As it's April Fools' Day today, I thought it appropriate to tell you a true story about comedians and their jokes. This tale will take us from coast to coast and from 2009 to the present day. Make a cup of tea and settle in...
It was the best of times, it was the worst of times, it was summer 2009. Rich and I had just gotten married (where did 5 years go?), and he had been cast in his first major NYC show. It was mega-hit comedy that had toured the world, had a years-long run in the city, been on late night talk shows, the works. (I'm not saying the name here because I think YOU can't handle it...I just don't think your spam filter can.) It was obviously very exciting and we were so pumped. One of the most fun things about the show was that, for various reasons, a female comedian always opened for them, and we got to make tons of hilarious new friends. Getting to watch these amazing women was a major lesson in comedy and standup and writing and storytelling- every single night. After several weeks, we had really gotten to know the comedians, and we loved sitting in the (dingy and gross) dressing room saying their punch lines with them as we told each other "shut up shut UP wait wait this is my favorite joke." We knew their sets backwards and forwards.
EXCEPT for one comedian. We literally never knew what to expect with her because her set was constantly changing to incorporate new jokes, new stories, new setups. When I say "constantly," I really mean it: I'm talking at least one new joke every night. That is insane. Her sets were so fresh and new that even after WEEKS of her opening for us, we still stood in the back of the house to hear her. (If you're wondering why I keep saying "we," it's because I also worked on the show.) I honestly can't stress to you how impressive it is to write that quickly, that easily, thatfearlessly. If the joke killed, it stayed. If it bombed, she wrote a new one. That was it.
The show ran for months in the city, and then embarked on a huge North American tour. When she opened, her sets were never the same.
The show ran for months in Los Angeles. She opened for us all the time, and again, new day, new set. We toured the country again. Same thing.
The show toured internationally for a long time, and our openers were suddenly a Danish dude with puppets and ukuleles (everyone was dying laughing so I can only assume he was funny) or some vaguely misogynistic Welshman (crickets). We missed her.
The show re-opened in NYC and hallelujah, she was back! All together now: different day, different jokes.

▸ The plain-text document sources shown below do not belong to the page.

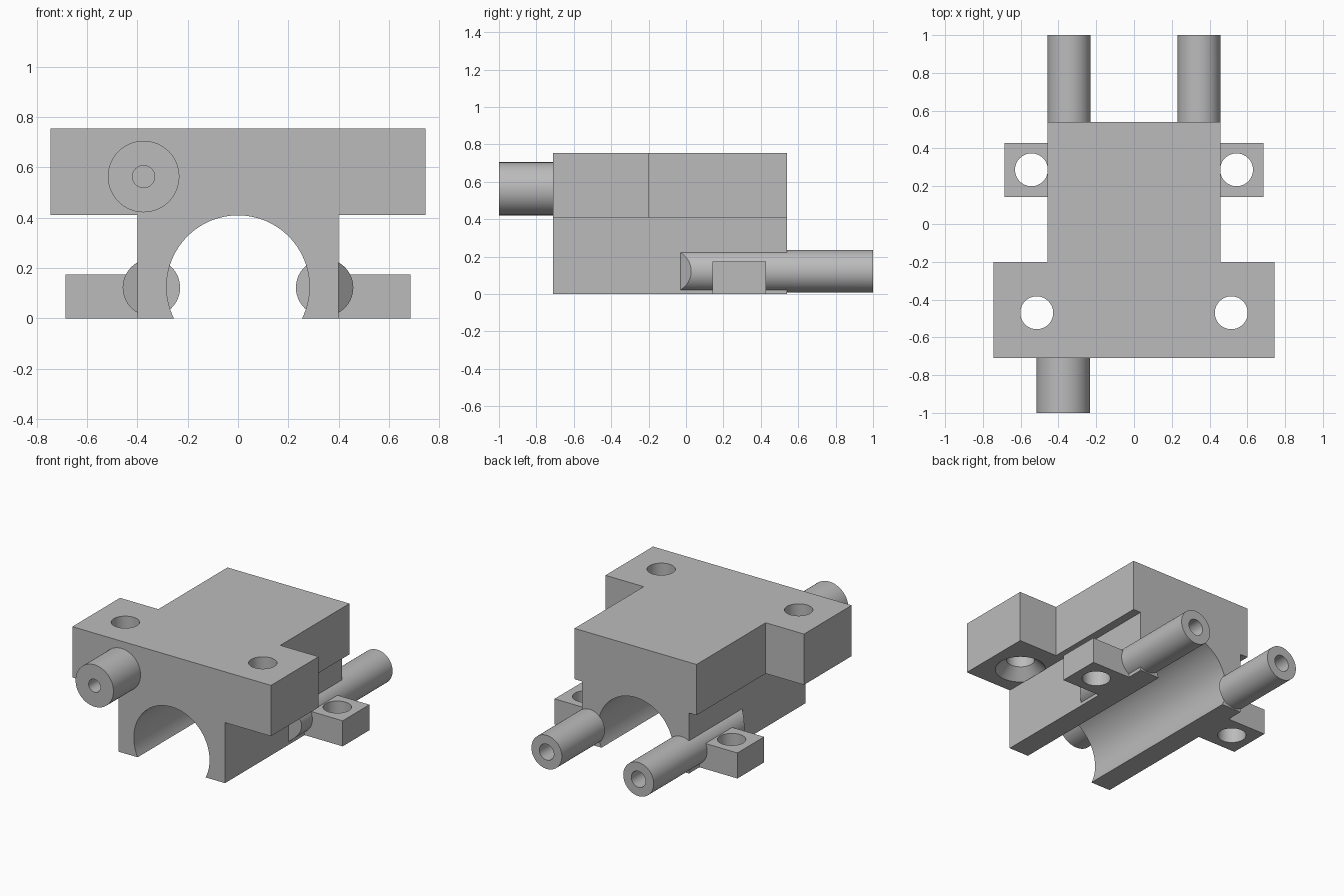
import bpy
import bmesh
from math import radians, sqrt
from mathutils import Matrix, Vector

old = bpy.data.objects.get("Cube")
if old:
    bpy.data.objects.remove(old, do_unlink=True)

grey = bpy.data.materials.new("mid_grey")
grey.use_nodes = True
grey.diffuse_color = (0.5, 0.5, 0.5, 1)
grey.node_tree.nodes["Principled BSDF"].inputs["Base Color"].default_value = (0.5, 0.5, 0.5, 1)

AXIS = {"y": Matrix.Rotation(radians(-90), 4, "X"), "z": Matrix.Identity(4)}


def add_object(name, bm):
    mesh = bpy.data.meshes.new(name)
    bmesh.ops.recalc_face_normals(bm, faces=bm.faces)
    bm.to_mesh(mesh)
    bm.free()
    mesh.materials.append(grey)
    obj = bpy.data.objects.new(name, mesh)
    bpy.context.collection.objects.link(obj)
    return obj


def box(name, x, y, z):
    """Box from three (low, high) ranges."""
    bm = bmesh.new()
    bmesh.ops.create_cube(bm, size=1)
    spans = [sorted(r) for r in (x, y, z)]
    for v in bm.verts:
        v.co = [lo + (hi - lo) * (c + 0.5) for c, (lo, hi) in zip(v.co, spans)]
    return add_object(name, bm)


def rod(name, axis, start, length, r1, r2=None):
    """Cylinder or cone running from start along +axis."""
    bm = bmesh.new()
    move = Matrix.Translation(start) @ AXIS[axis] @ Matrix.Translation((0, 0, length / 2))
    bmesh.ops.create_cone(bm, cap_ends=True, segments=64, radius1=r1,
                          radius2=r1 if r2 is None else r2, depth=length, matrix=move)
    return add_object(name, bm)


def combine(target, tool, operation="DIFFERENCE"):
    tool.hide_render = True
    mod = target.modifiers.new("cut", "BOOLEAN")
    mod.operation = operation
    mod.solver = "EXACT"
    mod.object = tool
    bpy.context.view_layer.objects.active = target
    bpy.ops.object.modifier_apply(modifier=mod.name)
    bpy.data.objects.remove(tool, do_unlink=True)


FRONT, BACK, STEP, TOP = -0.71, 0.54, 0.41, 0.754

# Housing: T-shaped upper plate over a narrower lower block
housing = box("housing", (-0.457, 0.457), (FRONT, BACK), (STEP, TOP))
combine(housing, box("flange", (-0.744, 0.744), (FRONT, -0.2), (STEP, TOP)), "UNION")
combine(housing, box("lower_block", (-0.4, 0.4), (FRONT, BACK), (0, STEP)), "UNION")

# Open round channel along the underside
combine(housing, rod("channel", "y", (0, -1, 0.125), 2, 0.284))

# Feed tube on the front, with its hole carried into the housing
feed = (-0.375, -1, 0.563)
feed_tube = rod("feed_tube", "y", feed, 1 + FRONT, 0.142)
for part in (feed_tube, housing):
    combine(part, rod("feed_hole", "y", (feed[0], -1.1, feed[2]), 0.8, 0.044))

parts = [housing, feed_tube]
for side, s in (("left", 1), ("right", -1)):
    # Flange screw hole, countersunk from below
    combine(housing, rod("screw_hole", "z", (s * 0.515, -0.47, STEP - 0.001), 0.5, 0.087))
    combine(housing, rod("countersink", "z", (s * 0.515, -0.47, STEP - 0.001), 0.069, 0.156, 0.087))

    # Side sleeve with a slanted front end
    sleeve = rod(side + "_sleeve", "y", (s * 0.344, -0.03, 0.122), 1.03, 0.114)
    slant = box("slant", (-0.5, 0.5), (-0.5, 0.5), (-0.5, 0.5))
    half = 0.5 / sqrt(2)
    slant.data.transform(Matrix.Translation(Vector((s * (0.43 + half), -half, 0.1)))
                         @ Matrix.Rotation(radians(45), 4, "Z"))
    combine(sleeve, slant)
    combine(sleeve, box("block_space", (-0.4, 0.4), (FRONT, BACK), (-0.1, STEP)))
    for part in (sleeve, housing):
        combine(part, rod("sleeve_hole", "y", (s * 0.344, 0.1, 0.122), 1, 0.054))

    # Mounting tab
    tab = box(side + "_tab", (s * 0.4, s * 0.685), (0.142, 0.428), (0, 0.173))
    combine(tab, rod("tab_hole", "z", (s * 0.543, 0.287, -0.1), 0.4, 0.087))
    parts += [sleeve, tab]

# Smooth round walls, keep edges sharp
bpy.ops.object.select_all(action="DESELECT")
for part in parts:
    part.select_set(True)
bpy.context.view_layer.objects.active = housing
bpy.ops.object.shade_smooth_by_angle(angle=radians(30))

We eventually moved to Europe for six months with the show, and she stayed in the states. Thanks to a new lineup of amazingly talented women, we weren't lacking for great openers. However, Rich and I did always talk about how her habit of adding even ONE new joke every night was even more impressive now that we had literally spent years touring with a comedy and seen dozens of comedians throughout the US, Canada and Europe, many of whom repeated the same (hilarious and skillful) set every single night. No one could match her lack of drama and self-doubt, or fearlessness.
Why did I call this email "A Tale of Two Comedians?" Because when I think about her and then every other (mega-talented) woman who opened for us, it's like there were two comedians who opened: her and everyone else. I watched other women do the same set, word for word, for months. It wasn't that they weren't brilliantly funny or couldn't write new jokes, it's just that they didn't. No one else was was like her. She never got stuck, she never spiralled into self-doubt. She did something new, assessed the reaction, and moved on.
Her name is Amy Schumer.
She's literally a household name now. Her face is all over every single subway platform. She has roasted celebrities, been on Girls, Judd Apatow is producing her movie, and, oh yeah, she has her own TV show whose second season premiere is TONIGHT.
DO WE NEED ANY MORE PROOF OF THE VALUE OF FEARLESSLY TRYING NEW THINGS?!
The key is that she didn't get stuck if she tried something and it didn't work. Actually, I can't honestly say that because we never talked much about her process and maybe she did get weighed down with doubting and over-analyzing. If so, the even bigger lesson is that she showed up and did it anyway. Look where that hard work and courage led.
This month, Shrink Session will be all about trying something new, taking a risk and daring bigger and braver than ever before. It's gonna be about the battle between the head, who just wants to protect us, and the heart, who says "I am ready for more, even if it kinda hurts." You're strong enough.Let's go for it, together.